That’s just the last few minutes of one episode, and I could rip apart the entire season the same way, but it becomes a tedious exercise after a while, and ripping apart something that you used to love is vaguely nauseating instead of properly cathartic. Moffat is such a brilliant writer that these moments get to you, thrill you and tempt you with what will happen next, even after you’ve realized that the show won’t live up to its promises any more. It’s cheap, this playing of emotion without earning its impact. And that’s without even getting into the infuriating, underhanded, manipulative cop out of the central mystery of the season. The Doctor is apparently killed in the opening scenes of the season, but it turns out that was just a fake mechanical copy of him and he lied to all his loved ones about it because of some hand waving that they are too lazy to even bother trying to make convincing. Because JR and the shower makes more sense when there’s a robot involved.

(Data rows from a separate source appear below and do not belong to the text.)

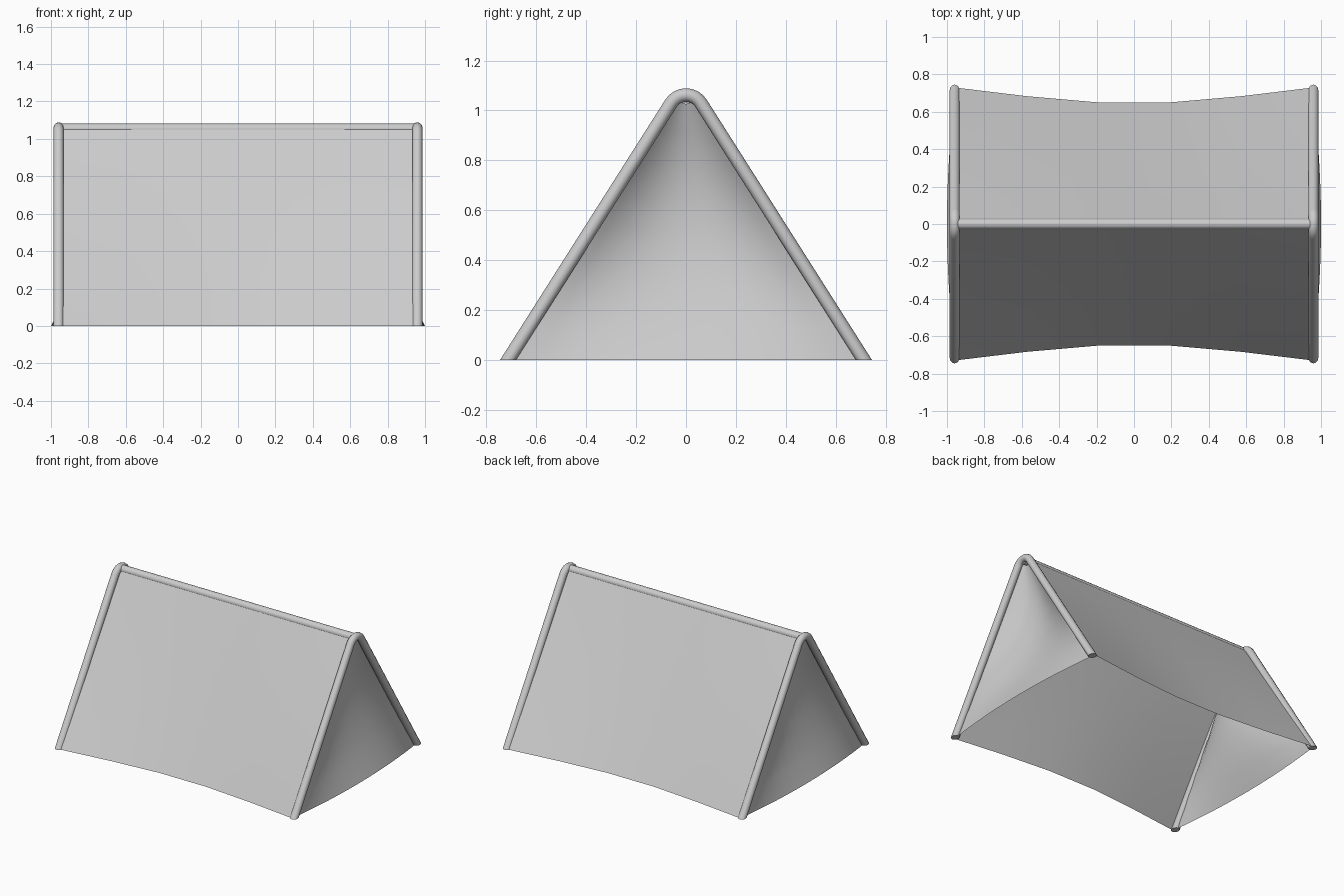
import bpy, bmesh, math
from mathutils import Vector

if "Cube" in bpy.data.objects:
    bpy.data.objects.remove(bpy.data.objects["Cube"])


def finish(name, bm, angle=40):
    bmesh.ops.recalc_face_normals(bm, faces=bm.faces)
    me = bpy.data.meshes.new(name)
    bm.to_mesh(me)
    bm.free()
    ob = bpy.data.objects.new(name, me)
    bpy.context.collection.objects.link(ob)
    bpy.ops.object.select_all(action='DESELECT')
    ob.select_set(True)
    bpy.context.view_layer.objects.active = ob
    bpy.ops.object.shade_smooth_by_angle(angle=math.radians(angle))
    return ob


def loft(bm, rows, closed=False):
    # Bridge successive rows of points with quads
    vr = [[bm.verts.new(p) for p in r] for r in rows]
    for a, b in zip(vr, vr[1:]):
        n = len(a)
        for i in range(n if closed else n - 1):
            j = (i + 1) % n
            bm.faces.new((a[i], a[j], b[j], b[i]))
    if closed:
        bm.faces.new(vr[0][::-1])
        bm.faces.new(vr[-1])


def ring(center, normal, side, r, n=12):
    return [center + r * (math.cos(2 * math.pi * k / n) * normal
                          + math.sin(2 * math.pi * k / n) * side) for k in range(n)]


X = Vector((1, 0, 0))
POLE_X, POLE_R = 0.959, 0.027
ARC_Z, ARC_R = 0.991, 0.071
LEAN = math.radians(32.4)

# A-frame poles: straight legs, rounded apex, feet trimmed on the ground
for name, x in (("left_pole", -POLE_X), ("right_pole", POLE_X)):
    path = [(0.745, -0.05, LEAN)]
    for k in range(9):
        a = LEAN + (math.pi - 2 * LEAN) * k / 8
        path.append((ARC_R * math.cos(a), ARC_Z + ARC_R * math.sin(a), a))
    path.append((-0.745, -0.05, math.pi - LEAN))
    bm = bmesh.new()
    loft(bm, [ring(Vector((x, y, z)), Vector((0, math.cos(a), math.sin(a))), X, POLE_R)
              for y, z, a in path], True)
    cut = bmesh.ops.bisect_plane(bm, geom=bm.verts[:] + bm.edges[:] + bm.faces[:],
                                 plane_co=(0, 0, 0), plane_no=(0, 0, 1), clear_inner=True)
    bmesh.ops.holes_fill(bm, edges=[e for e in cut['geom_cut']
                                    if isinstance(e, bmesh.types.BMEdge)])
    finish(name, bm)

# Ridge pole
bm = bmesh.new()
loft(bm, [ring(Vector((x, 0, 1.053)), Vector((0, 1, 0)), Vector((0, 0, 1)), 0.029)
          for x in (-POLE_X, POLE_X)], True)
finish("ridge_pole", bm)

# Side panels: straight at the ridge, bowed inward at the hem
for name, s in (("front_panel", -1), ("back_panel", 1)):
    bm = bmesh.new()
    rows = []
    for k in range(7):
        t = k / 6
        rows.append([(x, s * (0.025 + t * (0.705 - bow)), 1.055 * (1 - t))
                     for x, bow in ((-0.96, 0), (-0.57, 0.047), (-0.19, 0.08),
                                    (0.19, 0.08), (0.57, 0.047), (0.96, 0))])
    loft(bm, rows)
    finish(name, bm)

# End panels: stretched between the poles, sagging inward, hem flaring outward
SAG = (-0.045, 0.02, 0.07, 0.105, 0.125, 0.125, 0.11, 0.07, 0.02)
for name, s in (("left_end_panel", -1), ("right_end_panel", 1)):
    bm = bmesh.new()
    rows = []
    for k, sag in enumerate(SAG):
        z = 1.045 * k / 8
        w = (0.602 - 0.536 * z) / 0.844
        rows.append([(s * (0.955 - sag * (1 - u * u)), w * u, z)
                     for u in (i / 6 - 1 for i in range(13))])
    loft(bm, rows)
    finish(name, bm)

If the sixth series of “Doctor Who” was but a random science fiction television show, it would be adequate. It has problems, as I’ve noted, but not so many that they are insurmountable obstacles to a viewer’s enjoyment. The real core of the problem is not that it isn’t as good as other seasons of “Doctor Who,” so that I am holding it up to some higher standard of television when objectively on its own it would be good enough. Oh, some might say, it might not be as good now as it was with Tennant, but those seasons were so good, that how could this not be a disappointment? It’s called a regression to mean in statistics, meaning that the most likely thing that can happen after an extraordinarily above average event is obviously something less spectacular. But that isn’t the case here. See, this season breaks the heart of what makes the Doctor, well, the Doctor.
The Doctor only kills as a last resort, and yet in the opening two parter of the season, without even pausing to ask why, without even an attempt to find a third way between repression of us or annihilation of the other, the Doctor orchestrates genocide across time and space. The man who always asks the Daleks to surrender, who tortures us with indecision in the face of choosing the lesser of two evils, who is willing to die for a principle with a smile on his face and sorrow in his eyes, he co-opts the proudest moment of humanity’s history and turns it into a massacre of an entire race of whom he never learned history, goals, reasons, or even their bloody name. That is not the Doctor.
Sure the solution is clever, is a fantastic science fiction twist, and would be a fantastic climax to any number of science fiction stories. But it is a violation of the character so profound that it renders the series unrecognizable. It has the trappings of “Doctor Who,” what with the blue box, the running around, and the travel through space and time, but they carved out the magic at its center.
Characters might evolve, but that word is not a light switch, it is a process. There was no process here, no slow slide of the Doctor into something he never was for dramatic effect. This is just bad writing.
Steven Lloyd Wilson is a hopeless romantic and the last scion of Norse warriors and the forbidden elder gods. His novel, ramblings, and assorted fictions coalesce at www.burningviolin.com. You can email him here.